As it turns out, the idea of the availability of resource as “content” provides an interesting glimpse into Edmundson’s practice. Indeed, rather than the construction of value itself, it is perhaps the mediation of value (the way in which “form” is understood to relate to “content”) that seems to focus his interest. In particular, the relationship between photography or text as vehicle for the social mediation of value and painting as an object of aesthetic (and, in this case, financial) value, could be considered a central aspect of the work. Surely, it is no coincidence that all three mediums are linked by their shared mnemonic function.
Edmundson’s habit of painting from text and found photographs, his re-reading of methodological protocols inherited from photo-conceptual practices (language-games, duplication, inversion, mirroring), and simultaneous investigation of heterogeneous historical genres (involving skillfully executed stylistic paraphrases) can all be said to problematize the form/content dichotomy.

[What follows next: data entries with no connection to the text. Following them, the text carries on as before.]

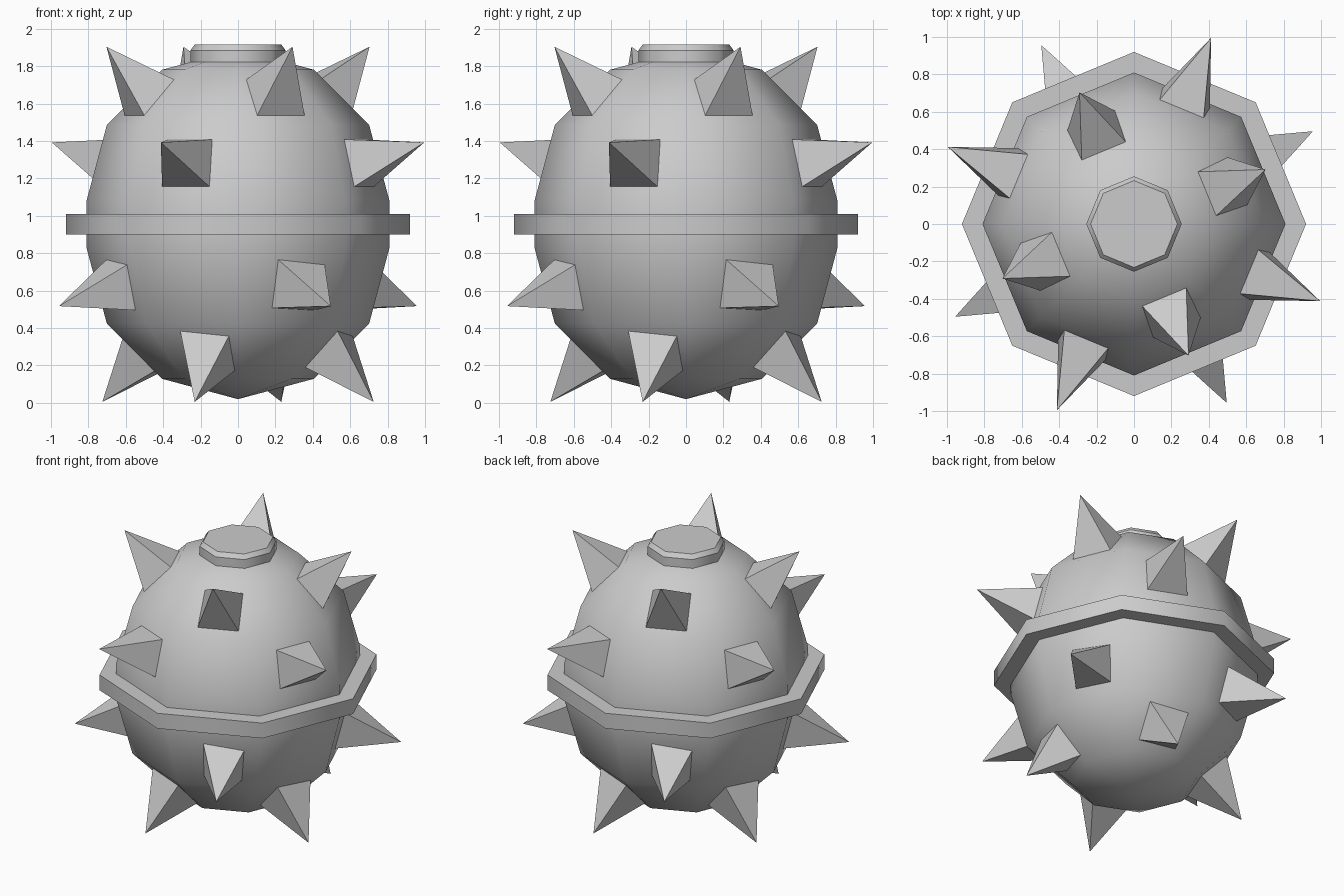
import bpy, bmesh, math
from mathutils import Vector

cube = bpy.data.objects.get("Cube")
if cube:
    bpy.data.objects.remove(cube)

SIDES = 8
RADIUS = 0.81       # radius of both half spheres
MIDDLE = 0.955      # height of the waist
HALF_GAP = 0.125    # the half spheres are pulled apart by this much

metal = bpy.data.materials.new("grey_metal")
metal.use_nodes = True
GREY = (0.6, 0.6, 0.6, 1)
metal.diffuse_color = GREY
metal.node_tree.nodes["Principled BSDF"].inputs["Base Color"].default_value = GREY


def finish(name, bm):
    bmesh.ops.remove_doubles(bm, verts=bm.verts, dist=0.0005)
    bmesh.ops.recalc_face_normals(bm, faces=bm.faces)
    mesh = bpy.data.meshes.new(name)
    bm.to_mesh(mesh)
    bm.free()
    mesh.materials.append(metal)
    obj = bpy.data.objects.new(name, mesh)
    bpy.context.collection.objects.link(obj)
    return obj


def lathe(name, profile, sharp_rims):
    """Turn a (radius, height) profile into an eight-sided smooth solid."""
    bm = bmesh.new()
    verts = [bm.verts.new((r, 0, z)) for r, z in profile]
    edges = [bm.edges.new(pair) for pair in zip(verts, verts[1:])]
    bmesh.ops.spin(bm, geom=verts + edges, axis=(0, 0, 1), cent=(0, 0, 0),
                   angle=math.tau, steps=SIDES)
    bmesh.ops.remove_doubles(bm, verts=bm.verts, dist=0.0005)
    for face in bm.faces:
        face.smooth = True
    if sharp_rims:
        for edge in bm.edges:
            a, b = (v.co for v in edge.verts)
            edge.smooth = abs(a.z - b.z) > 0.001 or abs(a.length - b.length) > 0.01
    return finish(name, bm)


# Body: two half spheres joined by a short straight wall
body = []
for sign in (-1, 1):
    lats = (90, 60, 30, 0) if sign < 0 else (0, 30, 60, 90)
    for lat in lats:
        a = math.radians(lat)
        body.append((RADIUS * math.cos(a),
                     MIDDLE + sign * (HALF_GAP + RADIUS * math.sin(a))))
lathe("body", body, False)

# Belt around the waist and bevelled cap on top
lathe("belt", [(0.78, 0.9), (0.92, 0.9), (0.92, 1.01), (0.78, 1.01), (0.78, 0.9)], True)
lathe("top_cap", [(0, 1.8), (0.255, 1.8), (0.255, 1.885), (0.232, 1.915), (0, 1.915)], True)


def spike(name, lat_low, half, azimuth, roll):
    """Four-sided spike standing on the middle of a body panel."""
    inner = RADIUS * math.cos(math.pi / SIDES)
    lo, hi = math.radians(lat_low), math.radians(lat_low + 30)
    az = math.radians(azimuth)
    out = Vector((math.cos(az), math.sin(az), 0))
    side = Vector((-math.sin(az), math.cos(az), 0))

    def on_panel(lat):
        return (out * inner * math.cos(lat)
                + Vector((0, 0, half * RADIUS * math.sin(lat))))

    centre = (on_panel(lo) + on_panel(hi)) / 2
    up = (on_panel(hi) - on_panel(lo)).normalized()
    tip = centre.normalized() * 1.122
    c, s = math.cos(math.radians(roll)), math.sin(math.radians(roll))
    side, up = side * c + up * s, up * c - side * s
    origin = Vector((0, 0, MIDDLE + half * HALF_GAP))
    bm = bmesh.new()
    base = []
    for x, y in ((-0.137, -0.13), (0.137, -0.13), (0.127, 0.13), (-0.127, 0.13)):
        corner = centre + side * x + up * y
        corner += (corner - tip) * 0.05     # root sunk into the body
        base.append(bm.verts.new(origin + corner))
    point = bm.verts.new(origin + tip)
    bm.faces.new(base)
    for i in range(4):
        bm.faces.new((base[i], base[(i + 1) % 4], point))
    finish(name, bm)


# Four rows of four spikes, evenly spaced around the body
ROWS = (
    ("upper_spike", 30, 1, -67.5, 0),
    ("mid_upper_spike", 0, 1, -112.5, 0),
    ("mid_lower_spike", 0, -1, -62.6, 3),
    ("lower_spike", 30, -1, -107.7, 3),
)
for name, lat, half, start, roll in ROWS:
    for k in range(4):
        spike(f"{name}_{k + 1}", lat, half, start + 90 * k, roll)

This dichotomy’s relationship to visual and textual language is in fact foundational and grounds the very process of value formation/mediation. Edmundson’s approach to individual works and mediums, as much as his understanding of the “curatorial syntax” of exhibition procedures and models as work, are informed by such considerations.
In this respect, Form(al) Economics upholds one of the most consistent tropes in the artist’s practice: the juxtaposition of split visual registers as critique of monological thought. The work may indeed be said to be plural, on behalf of the singularity of lived events. Both work and life are thus paradoxically shown to be perpetually pitted against—as well as simultaneously weaved into—the broader fabric of discursive and historical repetition.
– François LeTourneux
Grier Edmundson holds a BFA from the Maryland Institute College of Art in Baltimore and an MFA from the Glasgow School of Art. He has had recent solo exhibitions at Centre Clark (Montréal), Kendall Koppe Gallery (Glasgow), Fourteen30 Contemporary (Portland), Battat Contemporary (Montréal), and PowerHouse (Memphis). His work has been featured in numerous group exhibitions including the 2011 Québec Triennial (Montréal), I’m Not Here: An Exhibition without Francis Alÿs at the de Appel Arts Centre (Amsterdam), Samedi, Samedi at Galerie Art Concept (Paris), and The State with A. Vermin at Glasgow International 2008 as well as a two-person exhibition with Julie Favreau at Erin Stump Projects (Toronto). He lives and works in Montréal.
François LeTourneux is Guest Professor in the Art History and Film Studies Department at Université de Montréal. He was previously Associate Curator at the Musée d’art contemporain de Montréal (2008–2014), where he curated monographic exhibitions on the work of artists Etienne Zack (2010), Jon Pylypchuk (2011) and Lynne Cohen (2013–2015). He was also co-curator of the group exhibitions La Triennale québécoise 2011 and Zoo (2012). During this period, he directed public programs at the Musée and presented five editions of the Max and Iris Stern International Symposium, including Manufacturing Exhibitions (2011–2012), Abstraction (2013) and Remontage/remixing/sharing: technologies, aesthetics, politics (2014). François LeTourneux holds a PhD in Art History from Université de Montréal.
The New Gallery would like to extend a special thank-you to Samantha Lucy for assisting in the production of this show.